The EU’s executive body said on the eve of a summit of the EU’s 27 leaders that it has a plan to guarantee that more vaccines produced in the bloc are available for its own citizens even if it comes at the cost of helping nations outside the bloc.
The EU move is expected to be a blow to Britain, whose speedy vaccination rollout has been eyed with envy by many EU nations, especially since it came as the U.K. formally completed its Brexit divorce from the bloc. The latest figures show that 45% of British adults have had at least one vaccine shot, compared to less than 14% for the bloc.
The EU Commission said it would proceed on a case-by-case basis but attention centered on the U.K. and the Anglo-Swedish company AstraZeneca, which has two vaccine factories in EU territory.
“I mention specifically the U.K.,” said EU Commission Vice President Valdis Dombrovskis. Since the end of January, “some 10 million doses have been exported from the EU to the U.K. and zero doses have been exported from U.K. to the EU.”
“So it’s clear that we also need to look at those aspects of reciprocity and proportionality,” he said.
European Commission President Ursula von der Leyen said the EU has approved the export of 41 million vaccine doses to 33 countries in the last six weeks and believes that it stands at the forefront of international vaccine-sharing efforts.
Under a less stringent export control system in force so far, only one vaccine shipment in 381 has been barred. That was supposed to be sent to Australia, which has a very limited coronavirus outbreak compared to the third surge of infections that many EU nations are now facing. World Health Organization officials say new infections are rising across Europe after previously declining for six weeks.

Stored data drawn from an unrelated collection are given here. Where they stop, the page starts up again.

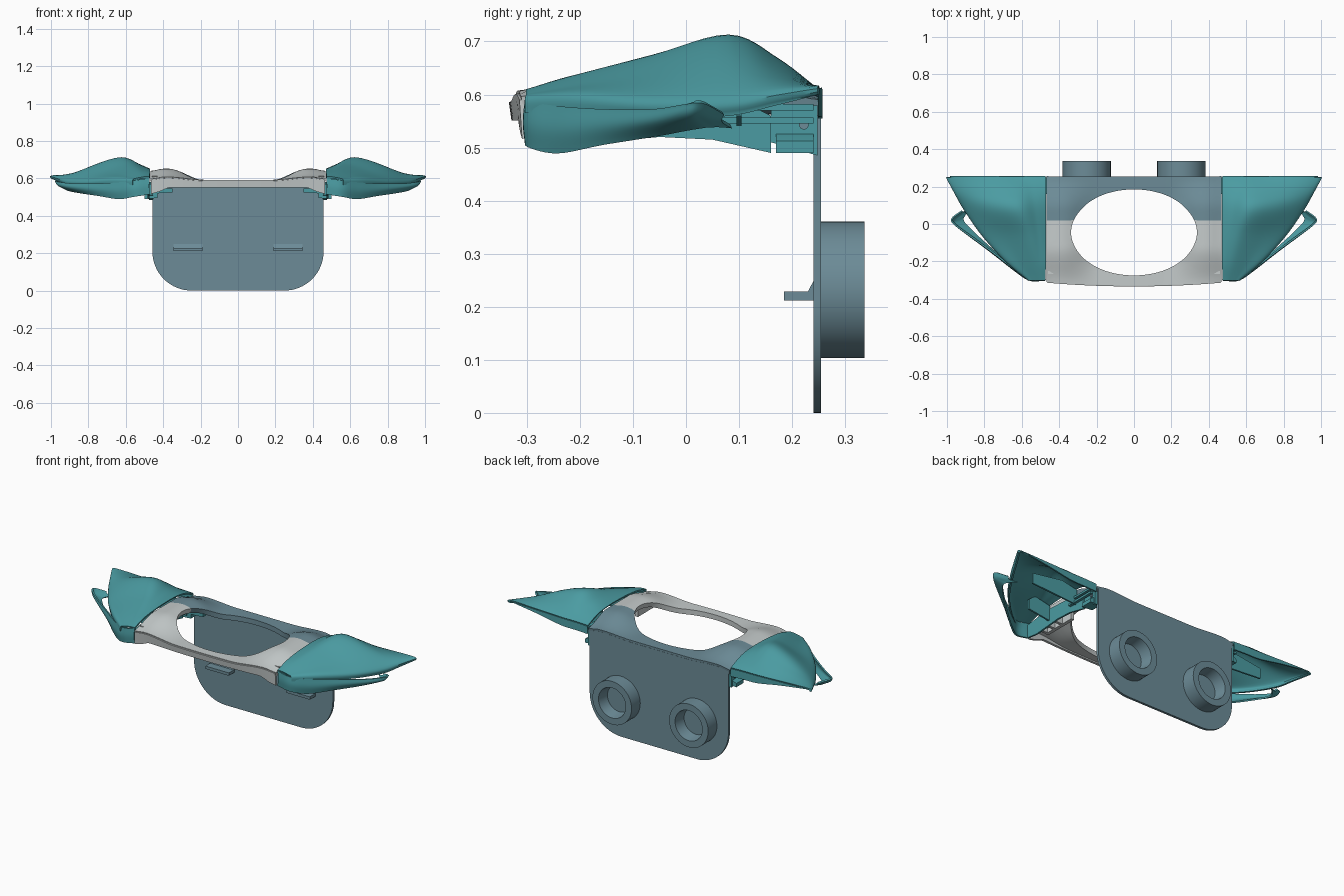
import bpy, bmesh, math
from mathutils import Vector

if "Cube" in bpy.data.objects:
    bpy.data.objects.remove(bpy.data.objects["Cube"])


def material(name, rgb):
    m = bpy.data.materials.new(name)
    m.use_nodes = True
    m.diffuse_color = (*rgb, 1)
    m.node_tree.nodes["Principled BSDF"].inputs["Base Color"].default_value = (*rgb, 1)
    return m


TEAL = material("teal", (0.07, 0.33, 0.36))
SLATE = material("slate blue", (0.15, 0.26, 0.31))
GREY = material("light grey", (0.56, 0.60, 0.60))


def finish(name, bm, mats, thickness=0, angle=35):
    bmesh.ops.recalc_face_normals(bm, faces=bm.faces)
    me = bpy.data.meshes.new(name)
    bm.to_mesh(me)
    bm.free()
    for m in mats:
        me.materials.append(m)
    ob = bpy.data.objects.new(name, me)
    bpy.context.collection.objects.link(ob)
    bpy.ops.object.select_all(action="DESELECT")
    ob.select_set(True)
    bpy.context.view_layer.objects.active = ob
    if thickness:
        mod = ob.modifiers.new("shell", "SOLIDIFY")
        mod.thickness, mod.offset = thickness, 0
        bpy.ops.object.modifier_apply(modifier="shell")
    bpy.ops.object.shade_smooth_by_angle(angle=math.radians(angle))
    return ob


def curve(pts, n):
    """Resample control points along a smooth curve that passes through them."""
    p = [Vector(q) for q in pts]
    p = [2 * p[0] - p[1]] + p + [2 * p[-1] - p[-2]]
    out = []
    for i in range(1, len(p) - 2):
        a, b, c, d = p[i - 1:i + 3]
        for k in range(n):
            t = k / n
            out.append(b + (c - a) * t / 2 + (a - 2.5 * b + 2 * c - d / 2) * t * t
                       + (1.5 * (b - c) + (d - a) / 2) * t ** 3)
    return out + [p[-2]]


def loft(name, rows, mat, thickness, side=1, n=6):
    rows = [curve(r, n) for r in rows]
    rows = list(zip(*[curve(c, n) for c in zip(*rows)]))
    bm = bmesh.new()
    vs = [[bm.verts.new((v.x * side, v.y, v.z)) for v in r] for r in rows]
    for a, b in zip(vs, vs[1:]):
        for i in range(len(a) - 1):
            bm.faces.new((a[i], a[i + 1], b[i + 1], b[i]))
    return finish(name, bm, [mat], thickness)


def prism(name, outline, lo, hi, mat, axis="y"):
    """Extrude a 2D outline along y (outline in x, z) or x (outline in y, z)."""
    bm = bmesh.new()
    place = (lambda p, d: (p[0], d, p[1])) if axis == "y" else (lambda p, d: (d, p[0], p[1]))
    a, b = [[bm.verts.new(place(p, d)) for p in outline] for d in (lo, hi)]
    bm.faces.new(a)
    bm.faces.new(b[::-1])
    for i in range(len(a)):
        j = (i + 1) % len(a)
        bm.faces.new((a[i], b[i], b[j], a[j]))
    return finish(name, bm, [mat])


def box(name, x, y, z, mat):
    return prism(name, [(x[0], z[0]), (x[1], z[0]), (x[1], z[1]), (x[0], z[1])], y[0], y[1], mat)


def ramp(a, b, t):
    t = min(1, max(0, (t - a) / (b - a)))
    return t * t * (3 - 2 * t)


def yoke_z(x, y):
    x = abs(x)
    swell = 0.015 + 0.045 * ramp(-0.33, -0.12, y) - 0.05 * ramp(0.08, 0.255, y)
    return 0.592 + swell * ramp(0.18, 0.38, x) - 0.012 * ramp(0.39, 0.47, x)


def front_y(x):
    return -0.328 + 0.02 * (x / 0.465) ** 2


# Neck yoke: a rectangle with an oval opening, grey in front and slate behind
W, BACK, CY, RX, RY = 0.465, 0.253, -0.045, 0.34, 0.23
outer = []
for i in range(32):
    x = -W + 2 * W * i / 32
    outer.append((x, front_y(x)))
for i in range(24):
    outer.append((W, front_y(W) + (BACK - front_y(W)) * i / 24))
outer += [(W - 2 * W * i / 32, BACK) for i in range(32)]
outer += [(-W, BACK + (front_y(W) - BACK) * i / 24) for i in range(24)]
bm = bmesh.new()
rings = []
for k in range(7):
    ring = []
    for x, y in outer:
        d = math.hypot(x / RX, (y - CY) / RY)
        f = 1 / d + (1 - 1 / d) * k / 6
        px, py = x * f, CY + (y - CY) * f
        ring.append(bm.verts.new((px, py, yoke_z(px, py) - 0.015)))
    rings.append(ring)
for a, b in zip(rings, rings[1:]):
    for i in range(len(a)):
        j = (i + 1) % len(a)
        bm.faces.new((a[i], b[i], b[j], a[j]))
SPLIT = 0.02
bmesh.ops.bisect_plane(bm, geom=bm.verts[:] + bm.edges[:] + bm.faces[:],
                       plane_co=(0, SPLIT, 0), plane_no=(0, 1, 0))
for f in bm.faces:
    f.material_index = int(f.calc_center_median().y > SPLIT)
finish("neck_yoke", bm, [GREY, SLATE], 0.03)

# Front lip hanging from the yoke
xs = [-W + W * i / 10 for i in range(21)]
loft("front_lip", [[(x, front_y(x), yoke_z(x, -0.33) - 0.005) for x in xs],
                   [(x, front_y(x) + 0.005, 0.552 - 0.035 * ramp(0.36, 0.46, abs(x))) for x in xs]],
     GREY, 0.012, n=2)

# Back plate with rounded lower corners and a top that follows the yoke
R = 0.21
corner = [(0.458 - R + R * math.cos(t * math.pi / 32), R - R * math.sin(t * math.pi / 32))
          for t in range(17)]
top = [(-0.458 + 0.916 * i / 30, yoke_z(-0.458 + 0.916 * i / 30, BACK) - 0.012) for i in range(31)]
prism("back_plate", top + corner + [(-x, z) for x, z in reversed(corner)], 0.24, 0.254, SLATE)

# Shoulder pad sections from front to back: (x, z) from neck to outer edge
PAD = {
    -0.30: [(.472, .605), (.495, .605), (.515, .602), (.54, .597), (.56, .59), (.562, .565)],
    -0.20: [(.472, .632), (.50, .634), (.54, .632), (.61, .614), (.675, .596), (.68, .565)],
    -0.06: [(.472, .645), (.51, .658), (.575, .67), (.69, .635), (.80, .59), (.805, .558)],
    0.08: [(.472, .645), (.53, .67), (.62, .708), (.75, .672), (.895, .595), (.90, .56)],
    0.17: [(.472, .63), (.54, .645), (.635, .665), (.79, .643), (.945, .607), (.95, .58)],
    0.25: [(.472, .60), (.55, .603), (.65, .604), (.80, .608), (.985, .612), (.995, .60)],
}
# Lower flap: (x, y, top z, inward shift, bottom z)
FLAP = [(.472, -.295, .602, 0, .515), (.555, -.295, .588, 0, .502), (.64, -.24, .578, .005, .49),
        (.75, -.155, .572, .01, .507), (.88, -.06, .572, .03, .525), (.96, 0, .582, .05, .538),
        (.972, .03, .586, .07, .542), (.92, .07, .565, .05, .54)]

for side, label in ((1, "left"), (-1, "right")):
    def both(a, b):
        return sorted((a * side, b * side))

    loft(label + "_shoulder_pad", [[(x, y, z) for x, z in r] for y, r in PAD.items()],
         TEAL, 0.01, side)
    rim = [(x, 0.252, z) for x, z in PAD[0.25]]
    drop = [(x, 0.253, z - 0.045 * (1 - ramp(0.6, 0.98, x))) for x, y, z in rim]
    loft(label + "_pad_back_rim", [rim[:-1], drop[:-1]], TEAL, 0.008, side, 4)
    loft(label + "_pad_lower_flap",
         [[(x, y, t), (x - s * .3 + .004, y - .004, (t + b) / 2), (x - s, y + s * .3, b)]
          for x, y, t, s, b in FLAP], TEAL, 0.009, side)

    # Inner wall and ribs under the pad
    wall = [(-.295, .515), (-.22, .505), (-.14, .512), (-.05, .52), (.05, .515), (.16, .49),
            (.16, .56), (.08, .60), (-.14, .61), (-.295, .59)]
    prism(label + "_pad_inner_wall", wall, *both(.474, .484), TEAL, "x")
    for y in (-0.12, 0.10):
        out = 0.62 if y < 0 else 0.78
        prism(label + "_pad_rib", [(x * side, z) for x, z in
              ((.48, .54), (out, .56), (out, .62), (.58, .65), (.48, .63))], y - .005, y + .005, TEAL)
    for z in (0.545, 0.57):
        box(label + "_pad_rail", both(.484, .50), (.06, .24), (z, z + .012), TEAL)

    # Hinge bracket with its pin, joining the pad to the back plate
    prism(label + "_hinge_bracket", [(.16, .51), (.248, .485), (.248, .58), (.16, .57)],
          *both(.455, .475), TEAL, "x")
    pin = [(.222 + .009 * math.cos(a * math.pi / 8), .543 + .009 * math.sin(a * math.pi / 8))
           for a in range(16)]
    prism(label + "_hinge_pin", pin, *both(.47, .482), SLATE, "x")
    prism(label + "_hinge_arm", [(x * side, z) for x, z in
          ((.35, .525), (.43, .52), (.43, .495), (.50, .49), (.50, .512), (.44, .545), (.35, .545))],
          .17, .24, TEAL)

    # Strengthening ribs beneath the front of the yoke
    for y in (-0.26, -0.2, -0.14):
        box(label + "_yoke_rib", both(.37, .46), (y - .008, y + .008), (.565, .612), GREY)
    box(label + "_yoke_clip", both(.36, .38), (-.27, -.06), (.565, .615), GREY)

    # Ledge with a gusset on the inside of the back plate
    prism(label + "_ledge", [(.242, .212), (.185, .212), (.185, .229), (.23, .229), (.242, .252)],
          *both(.19, .345), SLATE, "x")

    # Round socket on the outside of the back plate: (radius, y)
    bm = bmesh.new()
    loops = []
    for r, y in ((.129, .25), (.129, .336), (.09, .336), (.078, .268)):
        loops.append([bm.verts.new((side * .253 + r * math.cos(a * math.pi / 24), y,
                                    .232 + r * math.sin(a * math.pi / 24))) for a in range(48)])
    for a, b in zip(loops, loops[1:]):
        for i in range(48):
            j = (i + 1) % 48
            bm.faces.new((a[i], a[j], b[j], b[i]))
    bm.faces.new(loops[0])
    bm.faces.new(loops[-1])
    finish(label + "_socket", bm, [SLATE])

“We have secured more than enough doses for the entire population. But we have to ensure timely and sufficient vaccine deliveries to EU citizens,” von der Leyen said. “Every day counts.”
The EU has been feuding with AstraZeneca for months in a dispute over exactly how many vaccine doses would be delivered by certain dates. Several vaccine producers, including Pfizer-BioNTech and AstraZeneca, were hit by production delays over the winter, just as worldwide demands for coronavirus vaccines soared.
British Prime Minister Boris Johnson has sought to ease the tensions over vaccines, speaking by phone in the past few days to European leaders including von der Leyen and French President Emmanuel Macron.
“We’re all fighting the same pandemic across the whole of the European continent,” Johnson told a news conference on Tuesday evening. “Vaccines are an international operation,” he said, adding that the U.K. would “continue to work with European partners to deliver the vaccine rollout.
“We in this country don’t believe in blockades of any kind of vaccines or vaccine materials,” he said.
Still, the EU has been insisting that two AstraZeneca plants in Britain should also be considered part of the EU vaccine deliveries.